By Chris Bavender
September is Childhood Cancer Awareness Month, and a Carmel family is encouraging community members to do their part to make hospital stays a little more comfortable for kids who spend a lot of time there.
The “I give a sheet. What about you?” campaign aims to collect as many new sheets as possible to donate to children’s hospitals at the end of September. The campaign is organized by Carmel resident Ya-el Halevi, co-founder of the nonprofit Sheets from Home.
“September brings in the new school year, and with that lots of excitement for the little ones. Sadly, not all kids can share that feeling. Some have to face a different, tougher reality because they’re fighting cancer,” Halevi said. “The reality is they’re spending a lot of time in hospitals away from the comforts of their home. Sheets From Home launched the ‘I give a sheet. What about you?’ campaign geared toward Childhood Cancer Awareness Month. The plan is to bring that home-like feeling to as many kids as possible all over the world.”

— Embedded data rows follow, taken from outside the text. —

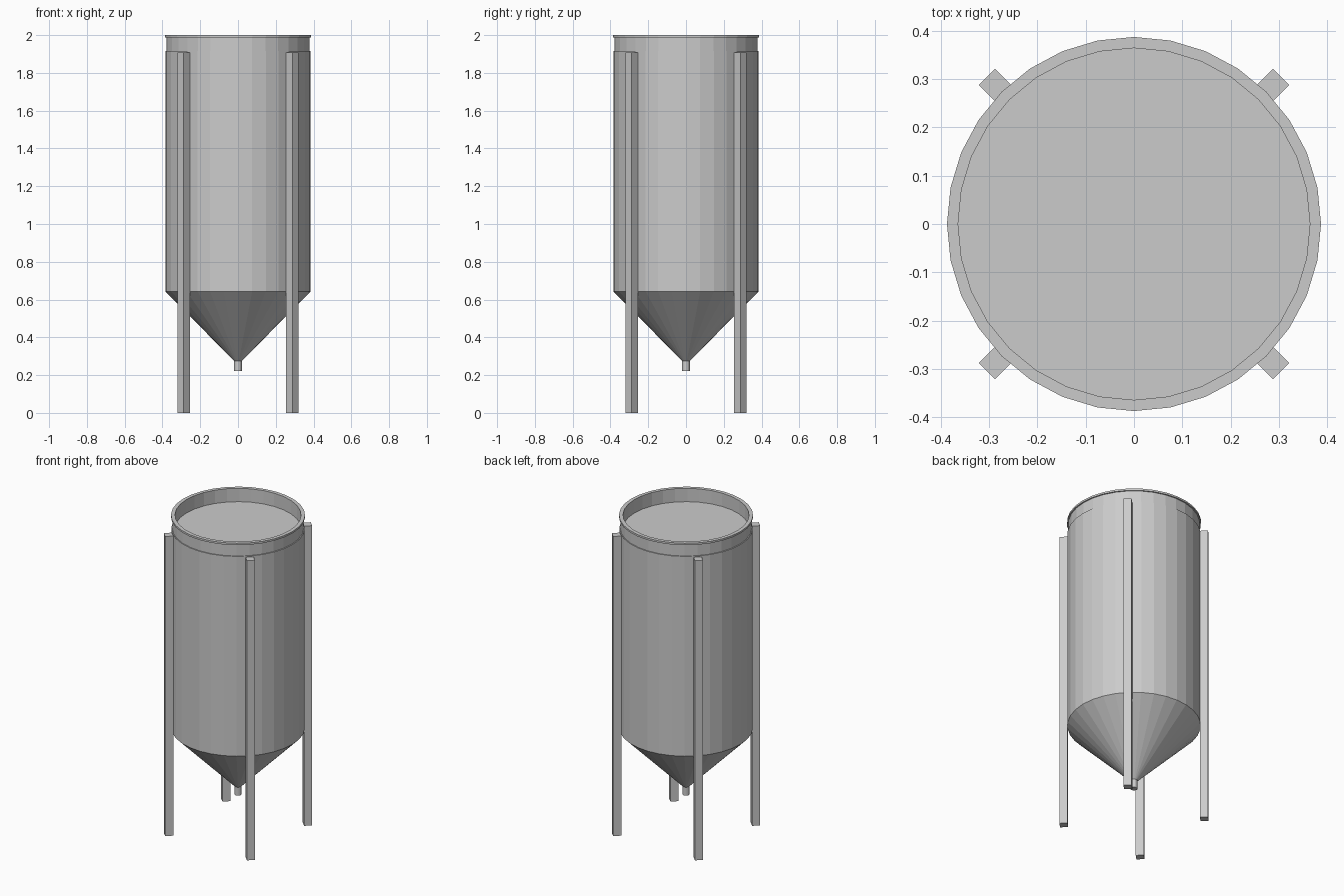
import bpy, bmesh, math

if "Cube" in bpy.data.objects:
    bpy.data.objects.remove(bpy.data.objects["Cube"])


def lathe(name, profile, sides, closed=False):
    """Spin an (r, z) profile around z; cap open ends unless the profile is closed."""
    bm = bmesh.new()
    rings = []
    for r, z in profile:
        rings.append([bm.verts.new((r * math.cos(2 * math.pi * i / sides),
                                    r * math.sin(2 * math.pi * i / sides), z))
                      for i in range(sides)])
    pairs = list(zip(rings, rings[1:]))
    if closed:
        pairs.append((rings[-1], rings[0]))
    else:
        bm.faces.new(rings[0])
        bm.faces.new(rings[-1])
    for a, b in pairs:
        for i in range(sides):
            j = (i + 1) % sides
            bm.faces.new((a[i], a[j], b[j], b[i]))
    bmesh.ops.recalc_face_normals(bm, faces=bm.faces)
    me = bpy.data.meshes.new(name)
    bm.to_mesh(me)
    bm.free()
    ob = bpy.data.objects.new(name, me)
    bpy.context.collection.objects.link(ob)
    return ob


# Tank: conical bottom and straight wall, closed at the top by a flat lid
lathe("tank", [(0.02, 0.275), (0.385, 0.643), (0.385, 1.915)], 32)

# Collar ring standing on the tank, with a thin projecting lip
lathe("collar", [(0.364, 1.914), (0.379, 1.914), (0.379, 1.988),
                 (0.387, 1.988), (0.387, 2.0), (0.364, 2.0)], 32, closed=True)

# Outlet spout under the cone
lathe("spout", [(0.02, 0.222), (0.02, 0.285)], 16)

# Four square legs touching the tank wall on the diagonals
for k, label in enumerate(("back_right", "back_left", "front_left", "front_right")):
    a = math.radians(45 + 90 * k)
    bpy.ops.mesh.primitive_cube_add(
        size=1, location=(0.407 * math.cos(a), 0.407 * math.sin(a), 0.954),
        rotation=(0, 0, a))
    leg = bpy.context.object
    leg.name = label + "_leg"
    leg.scale = (0.047, 0.047, 1.908)
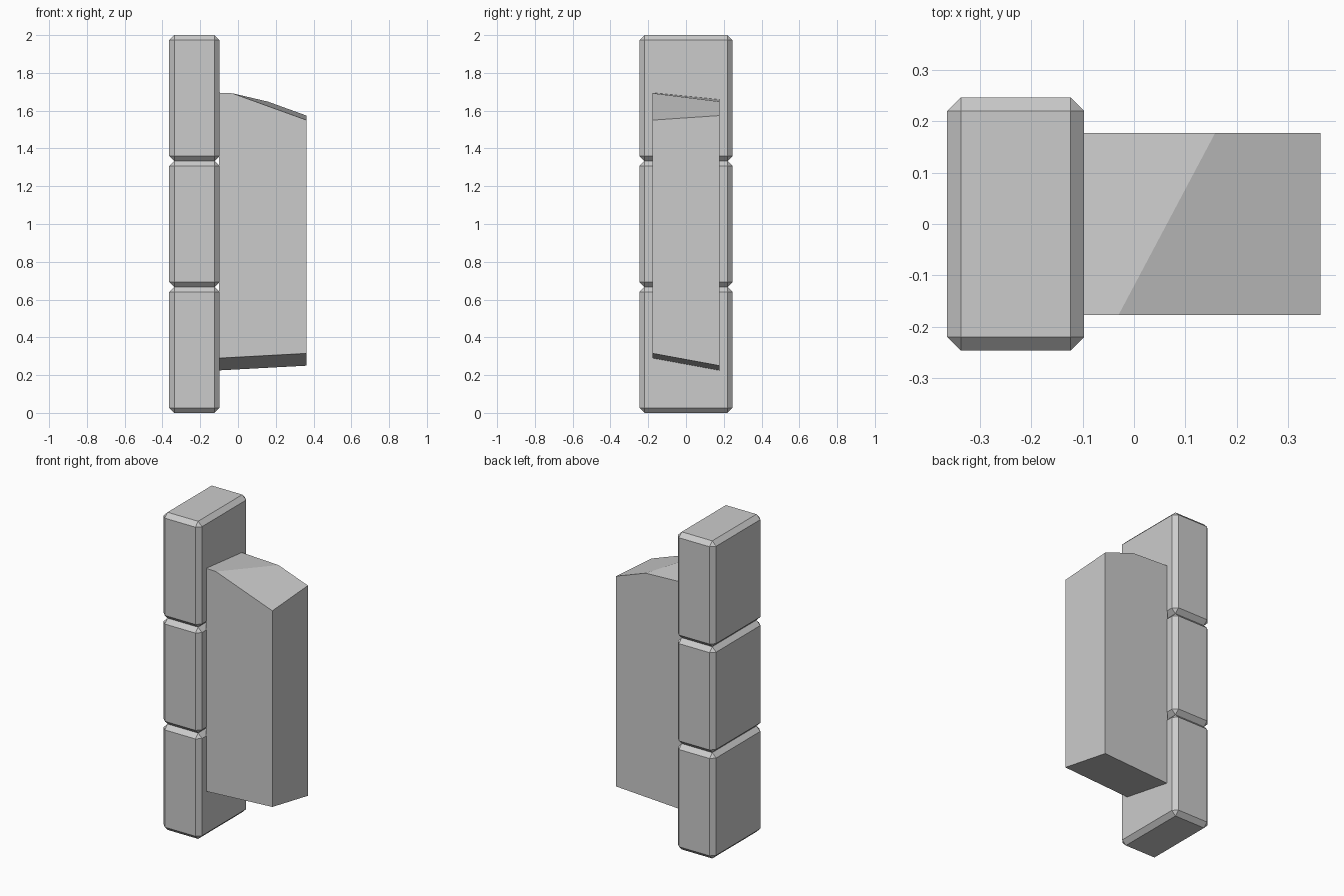
import bpy
import bmesh
from mathutils import Vector

default = bpy.data.objects.get("Cube")
if default:
    bpy.data.objects.remove(default, do_unlink=True)

# Single stone colour
stone = bpy.data.materials.new("pale grey stone")
stone.use_nodes = True
grey = (0.6, 0.6, 0.6, 1)
stone.diffuse_color = grey
stone.node_tree.nodes["Principled BSDF"].inputs["Base Color"].default_value = grey


def box(name, low, high, cuts=()):
    """Box between two corners, trimmed by planes given as (three points, outward axis)."""
    low, high = Vector(low), Vector(high)
    bm = bmesh.new()
    bmesh.ops.create_cube(bm, size=1)
    for v in bm.verts:
        v.co = (low + high) / 2 + v.co * (high - low)
    for points, outward in cuts:
        a, b, c = map(Vector, points)
        normal = (b - a).cross(c - a).normalized()
        if normal.z * outward < 0:
            normal.negate()
        bmesh.ops.bisect_plane(bm, geom=bm.verts[:] + bm.edges[:] + bm.faces[:],
                               plane_co=a, plane_no=normal, clear_outer=True)
        bmesh.ops.holes_fill(bm, edges=[e for e in bm.edges if e.is_boundary])
    bmesh.ops.recalc_face_normals(bm, faces=bm.faces[:])
    mesh = bpy.data.meshes.new(name)
    bm.to_mesh(mesh)
    bm.free()
    mesh.materials.append(stone)
    obj = bpy.data.objects.new(name, mesh)
    bpy.context.collection.objects.link(obj)
    return obj


# Column of three chamfered blocks
HEIGHT = 2 / 3
for i, level in enumerate(("lower", "middle", "upper")):
    block = box(level + "_block", (-0.364, -0.247, i * HEIGHT),
                (-0.097, 0.247, (i + 1) * HEIGHT))
    bevel = block.modifiers.new("chamfer", "BEVEL")
    bevel.width = 0.027
    bevel.segments = 1

# Broken wall slab with a sloping underside and two-plane top
X0, X1, Y = -0.1, 0.363, 0.177
ridge_front, ridge_back = (-0.03, -Y, 1.692), (0.158, Y, 1.648)
box("wall_slab", (X0, -Y, 0.1), (X1, Y, 1.9), [
    ([(X0, -Y, 0.29), (X1, -Y, 0.315), (X0, Y, 0.225)], -1),
    ([ridge_front, ridge_back, (X0, -Y, 1.695)], 1),
    ([ridge_front, ridge_back, (X1, -Y, 1.55)], 1),
])
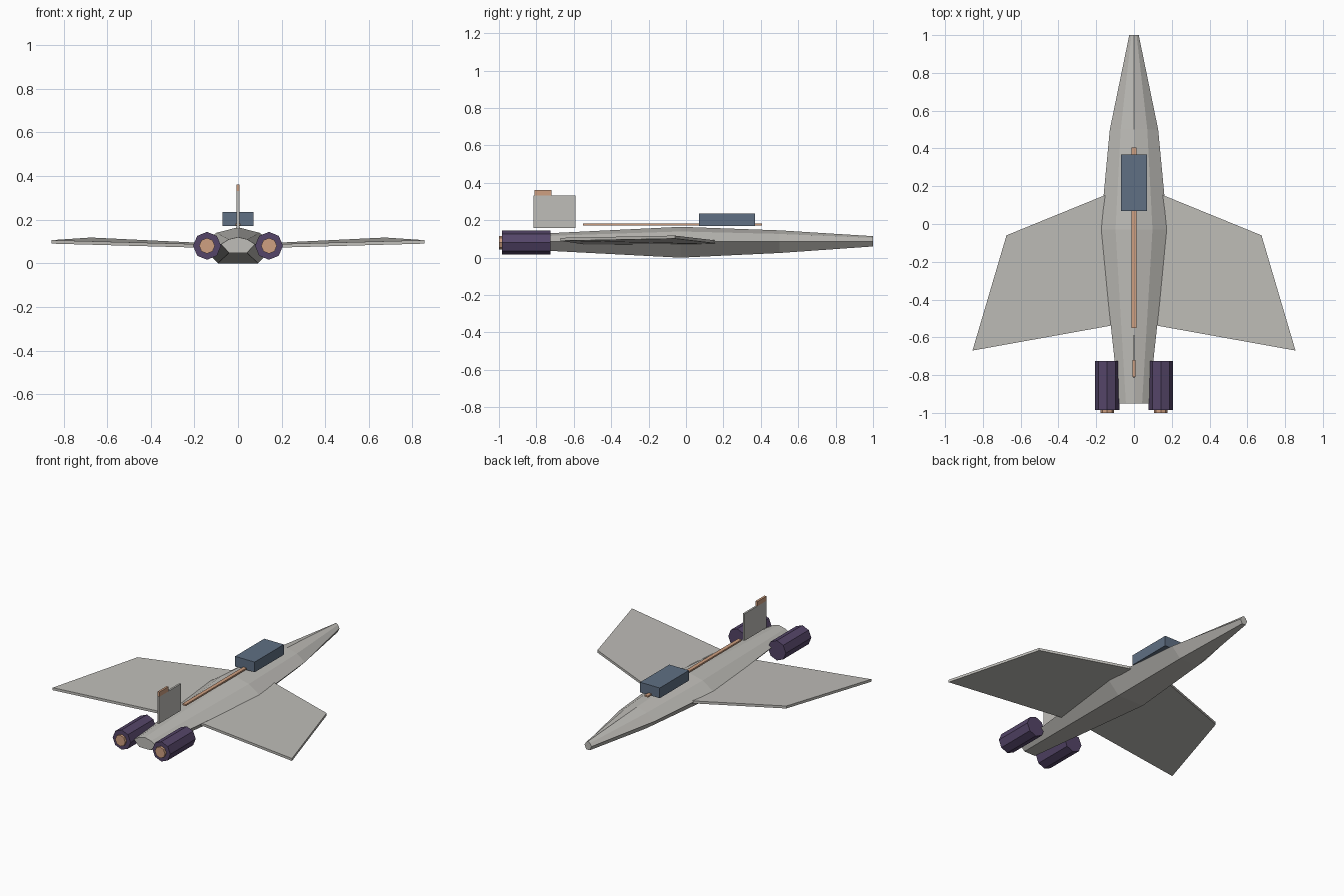
import bpy, bmesh, math
from mathutils import Matrix

cube = bpy.data.objects.get("Cube")
if cube:
    bpy.data.objects.remove(cube, do_unlink=True)


def material(name, rgb):
    m = bpy.data.materials.new(name)
    m.use_nodes = True
    m.diffuse_color = (*rgb, 1)
    m.node_tree.nodes["Principled BSDF"].inputs["Base Color"].default_value = (*rgb, 1)
    return m


hull_grey = material("hull grey", (0.52, 0.51, 0.48))
engine_purple = material("engine purple", (0.09, 0.06, 0.14))
copper = material("copper trim", (0.62, 0.35, 0.22))
glass_blue = material("canopy blue", (0.115, 0.16, 0.23))


def finish(name, bm, mat):
    bmesh.ops.recalc_face_normals(bm, faces=bm.faces)
    mesh = bpy.data.meshes.new(name)
    bm.to_mesh(mesh)
    bm.free()
    mesh.materials.append(mat)
    ob = bpy.data.objects.new(name, mesh)
    bpy.context.collection.objects.link(ob)
    return ob


def loft(name, rings, mat):
    """Join equal rings of points into a closed, capped solid."""
    bm = bmesh.new()
    loops = [[bm.verts.new(p) for p in ring] for ring in rings]
    n = len(loops[0])
    for a, b in zip(loops, loops[1:]):
        for i in range(n):
            j = (i + 1) % n
            bm.faces.new((a[i], a[j], b[j], b[i]))
    bm.faces.new(loops[0])
    bm.faces.new(loops[-1])
    return finish(name, bm, mat)


def box(name, x, y, z, mat):
    """Box spanning the (low, high) pair on each axis."""
    bm = bmesh.new()
    bmesh.ops.create_cube(bm, size=1)
    for v in bm.verts:
        v.co = [(lo + hi) / 2 + c * (hi - lo) for c, (lo, hi) in zip(v.co, (x, y, z))]
    return finish(name, bm, mat)


def tube(name, x, z, y0, y1, radius, mat):
    """Eight-sided cylinder lying along y."""
    ring = [(x + radius * math.cos(i * math.pi / 4), z + radius * math.sin(i * math.pi / 4))
            for i in range(8)]
    return loft(name, [[(px, y, pz) for px, pz in ring] for y in (y0, y1)], mat)


# Fuselage: seven-sided sections, each given as y, half width, bottom, top
def section(y, w, bottom, top):
    mid = 0.087
    half = [(0.55 * w, mid + 0.68 * (top - mid)), (w, mid), (0.52 * w, bottom)]
    pts = [(0, top)] + half + [(-x, z) for x, z in reversed(half)]
    return [(x, y, z) for x, z in pts]


loft("fuselage", [section(-0.95, 0.078, 0.048, 0.12),
                  section(-0.03, 0.178, 0.0, 0.165),
                  section(0.5, 0.128, 0.025, 0.146),
                  section(1.0, 0.025, 0.06, 0.115)], hull_grey)

# Swept wings: top outline, thickened downwards, one per side
outline = [(0.05, 0.195, 0.088), (0.675, -0.06, 0.118),
           (0.855, -0.67, 0.106), (0.05, -0.525, 0.084)]
for side, label in ((1, "left"), (-1, "right")):
    loft(label + "_wing", [[(side * x, y, z - t) for x, y, z in outline]
                           for t in (0, 0.016)], hull_grey)
    # Engine pod and its exhaust
    tube(label + "_engine", side * 0.142, 0.08, -0.985, -0.725, 0.064, engine_purple)
    tube(label + "_exhaust", side * 0.142, 0.08, -1.0, -0.97, 0.036, copper)

# Parts along the spine
box("canopy", (-0.07, 0.07), (0.07, 0.368), (0.17, 0.236), glass_blue)
box("spine_strip", (-0.012, 0.012), (-0.55, 0.405), (0.173, 0.183), copper)
box("tail_fin", (-0.006, 0.006), (-0.815, -0.59), (0.158, 0.332), hull_grey)
box("fin_tip", (-0.007, 0.007), (-0.81, -0.72), (0.332, 0.362), copper)
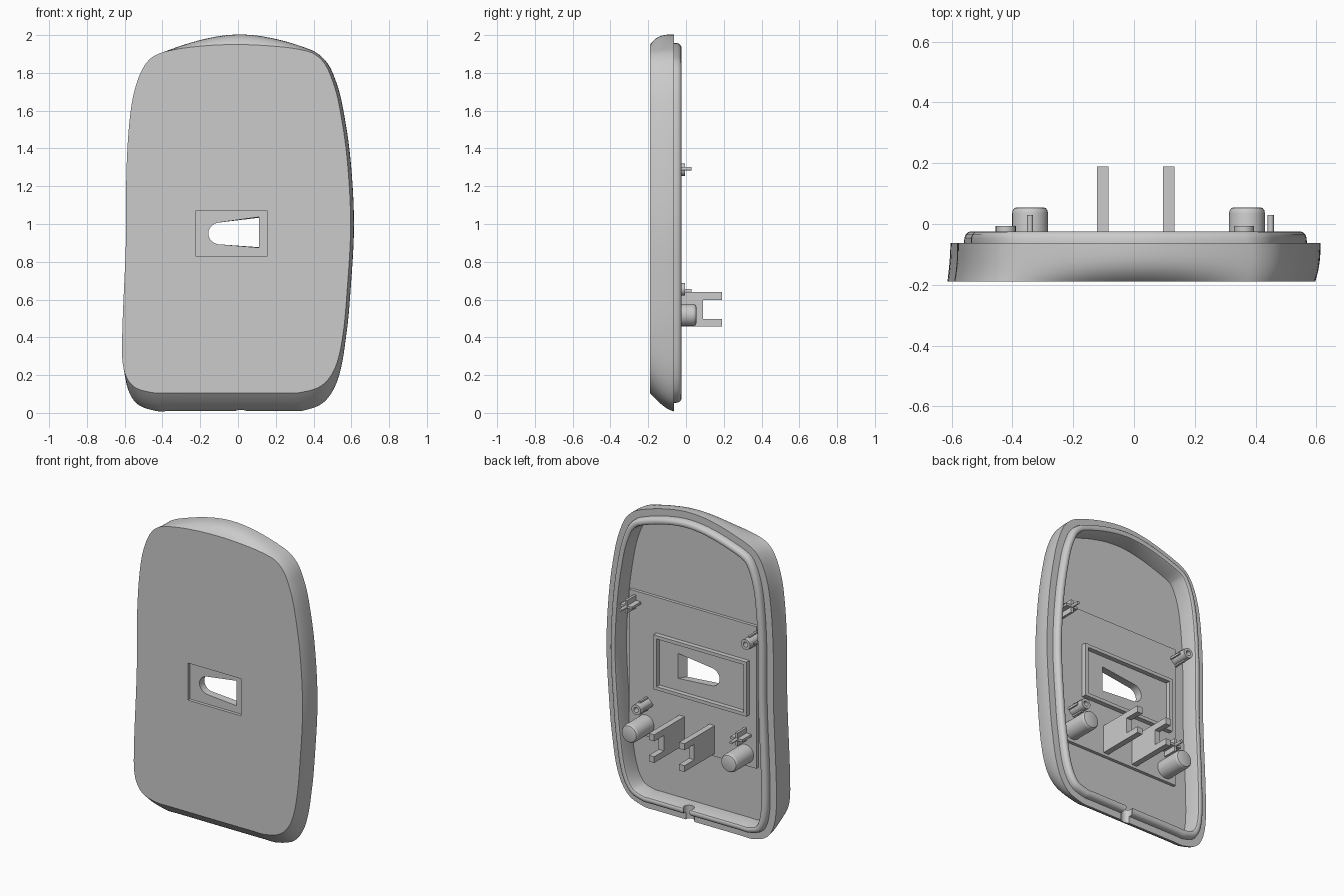
import bpy, bmesh, math
from mathutils import Vector
from mathutils.geometry import interpolate_bezier

if "Cube" in bpy.data.objects:
    bpy.data.objects.remove(bpy.data.objects["Cube"])

grey = bpy.data.materials.new("light grey plastic")
grey.use_nodes = True
colour = (0.6, 0.6, 0.6, 1)
grey.diffuse_color = colour
grey.node_tree.nodes["Principled BSDF"].inputs["Base Color"].default_value = colour

FRONT, RIM, FLOOR, PANEL = -0.19, -0.063, -0.14, -0.12
BASE = PANEL - .005


def finish(name, bm):
    bmesh.ops.recalc_face_normals(bm, faces=bm.faces)
    mesh = bpy.data.meshes.new(name)
    bm.to_mesh(mesh)
    bm.free()
    mesh.materials.append(grey)
    obj = bpy.data.objects.new(name, mesh)
    bpy.context.collection.objects.link(obj)
    return obj


def loft(name, rings):
    """Closed solid through matching rings of points."""
    bm = bmesh.new()
    rows = [[bm.verts.new(p) for p in ring] for ring in rings]
    n = len(rows[0])
    for a, b in zip(rows, rows[1:]):
        for i in range(n):
            j = (i + 1) % n
            bm.faces.new((a[i], a[j], b[j], b[i]))
    bm.faces.new(rows[0])
    bm.faces.new(rows[-1])
    return finish(name, bm)


def box(name, x0, x1, y0, y1, z0, z1):
    outline = [(x0, z0), (x1, z0), (x1, z1), (x0, z1)]
    return loft(name, [[(x, y, z) for x, z in outline] for y in (y0, y1)])


def turned(name, x, z, profile, sides=32):
    """Round post along y from (radius, depth) pairs."""
    angles = [2 * math.pi * i / sides for i in range(sides)]
    return loft(name, [[(x + r * math.cos(a), y, z + r * math.sin(a)) for a in angles]
                       for r, y in profile])


def ribs(name, x, z, reach, half, top):
    """Cross of two thin ribs."""
    box(name + "_rib_across", x - reach, x + reach, BASE, top, z - half, z + half)
    box(name + "_rib_upright", x - half, x + half, BASE, top, z - reach, z + reach)


def boolean(target, tool, operation="DIFFERENCE"):
    mod = target.modifiers.new("boolean", "BOOLEAN")
    mod.operation, mod.object, mod.solver = operation, tool, "EXACT"
    bpy.context.view_layer.objects.active = target
    bpy.ops.object.modifier_apply(modifier=mod.name)
    bpy.data.objects.remove(tool)


def smooth(obj):
    bpy.ops.object.select_all(action="DESELECT")
    obj.select_set(True)
    bpy.context.view_layer.objects.active = obj
    bpy.ops.object.shade_smooth_by_angle(angle=math.radians(30))


# Front outline, anticlockwise from the bottom right
control = [Vector(p) for p in (
    (-.37, .106), (.25, .106), (.33, .108), (.44, .143), (.51, .23), (.552, .39),
    (.578, .65), (.596, 1), (.577, 1.35), (.537, 1.62), (.503, 1.75), (.45, 1.86),
    (.37, 1.914), (.12, 1.946), (-.14, 1.946), (-.38, 1.914), (-.47, 1.87),
    (-.53, 1.765), (-.568, 1.6), (-.59, 1.3), (-.593, .92), (-.614, .36),
    (-.602, .22), (-.552, .14), (-.45, .107))]
count = len(control)
tangent = [(control[(i + 1) % count] - control[i - 1]).normalized() for i in range(count)]
front = []
for i in range(count):
    j = (i + 1) % count
    a, b = control[i], control[j]
    reach = (b - a).length / 3
    front += interpolate_bezier(a, a + tangent[i] * reach, b - tangent[j] * reach, b, 9)[:-1]


# Rim outline: shifted sideways, deeper at the bottom, crested at the top
def to_rim(p):
    x, z = p
    if z < .4:
        z = .4 - (.4 - z) * 1.327
    elif z > 1.75 and abs(x) < .45:
        z += .053 * math.cos(math.pi / 2 * x / .45) ** 1.5
    return Vector((x + .014 + .004 * x / .6, z))


rim = [to_rim(p) for p in front]
size = len(rim)


def inset(distance):
    ring = []
    for i, p in enumerate(rim):
        t = (rim[(i + 1) % size] - rim[i - 1]).normalized()
        ring.append(p + Vector((-t.y, t.x)) * distance)
    return ring


def at(ring, y):
    return [(p.x, y, p.y) for p in ring]


def side_ring(t):
    ring = []
    for f, r in zip(front, rim):
        power = 1.4 + 2 * min(f.y / 1.9, 1)
        ring.append(f.lerp(r, 1 - (1 - t) ** power))
    return at(ring, FRONT + (RIM - FRONT) * t)


# Shell: curved side wall, ledge, rounded lip and inner wall
rings = [side_ring(t) for t in (0, .08, .16, .26, .38, .52, .68, .84, 1)]
lip = ((.045, RIM), (.046, -.046), (.05, -.035), (.058, -.027), (.068, -.024),
       (.078, -.025), (.085, -.029), (.089, -.038), (.09, FLOOR))
rings += [at(inset(d), y) for d, y in lip]
shell = loft("shell", rings)

# Raised inner panel, then front recess, flared keyhole and cable notch
boolean(shell, box("panel", -.42, .492, FLOOR - .01, PANEL, .44, 1.36), "UNION")
boolean(shell, box("cutter", -.225, .155, -.25, -.17, .83, 1.07))
arc = [math.radians(100 + 160 * i / 12) for i in range(13)]
curve = [(-.095 + .062 * math.cos(a), .95 + .058 * math.sin(a)) for a in arc]
keyhole = []
for y, x in ((-.18, .11), (-.17, .11), (PANEL, .142), (-.1, .142)):
    ends = [(x, .875), (x, 1.037)]
    keyhole.append([(px, y, pz) for px, pz in curve + ends])
boolean(shell, loft("cutter", keyhole))
notch = turned("cutter", 0, 0, ((.033, -.13), (.033, .13)), 24)
notch.rotation_euler.x = math.pi / 2
notch.location = (.015, -.05, .03)
bpy.context.view_layer.update()
boolean(shell, notch)
smooth(shell)

# Raised frame around the window
frame = box("window_frame", -.37, .297, BASE, -.09, .775, 1.128)
boolean(frame, box("cutter", -.348, .275, -.2, 0, .797, 1.106))

# Fork-shaped brackets
for name, x in (("right_bracket", -.103), ("left_bracket", .114)):
    bracket = box(name, x - .019, x + .019, BASE, .19, .458, .64)
    boolean(bracket, box("cutter", x - .1, x + .1, .09, .3, .498, .598))

# Round support posts
for name, x in (("right_post", -.342), ("left_post", .372)):
    smooth(turned(name, x, .518, ((.059, BASE), (.059, .035), (.057, .045),
                                  (.052, .052), (.044, .055))))

# Hollow ribbed bosses
for name, x, z in (("upper_boss", -.422, 1.288), ("lower_boss", .362, .655)):
    smooth(turned(name, x, z, ((.033, BASE), (.033, -.006), (.016, -.006), (.016, -.07)), 24))
    ribs(name, x, z, .042, .007, -.04)

# Locating pins on cross-shaped ribs
for name, x, z in (("upper_pin", .45, 1.292), ("lower_pin", -.342, .645)):
    smooth(turned(name, x, z, ((.01, BASE), (.01, .03)), 16))
    ribs(name, x, z, .042, .008, -.028)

It’s a battle Halevi knows all too well. She fought melanoma and cervical cancer between 2006 and 2010. Then, in early 2010, her son, Tamir, was diagnosed with neuroblastoma and spent the next 18 months fighting the disease.
“Our son would spend many, many nights confined to his hospital bed. We brought lots of love, we brought courage and hope, and we even brought in toys. We also brought sheets from home, and this did unexpected and amazing things,” Halevi said. “On the first night of his chemo at the hospital, we ripped off the white patient hospital sheets and replaced them with sheets from home. We thought this was just a small gesture, but over the course of treatments, a nurse, another kid or a mom would stand outside our hospital room and marvel at how the sheets brought life to the room. We were amazed at the positive impact and the smiles.”
Although it didn’t make the pain go away, her son’s hospital bed felt more like his real home.
To participate in the campaign, Halevi recommends organizing an event to collect sheets with donors creating personal notes of encouragement to be sent with the sheets. Groups can schedule a drop off with a local hospital.
“We’ve been donating sheets since 2011 and received the official nonprofit charity status in 2015. Since then, we were able to bring smiles to kids from Maine all the way to Florida to the Midwest to Texas and California,” Halevi said. “Some (staff) make it into a big party and let the kids choose from the pile. Others surprise the little ones after a rough procedure with colorful sheets already on their bed.”
For more, visit sheetsfromhome.org.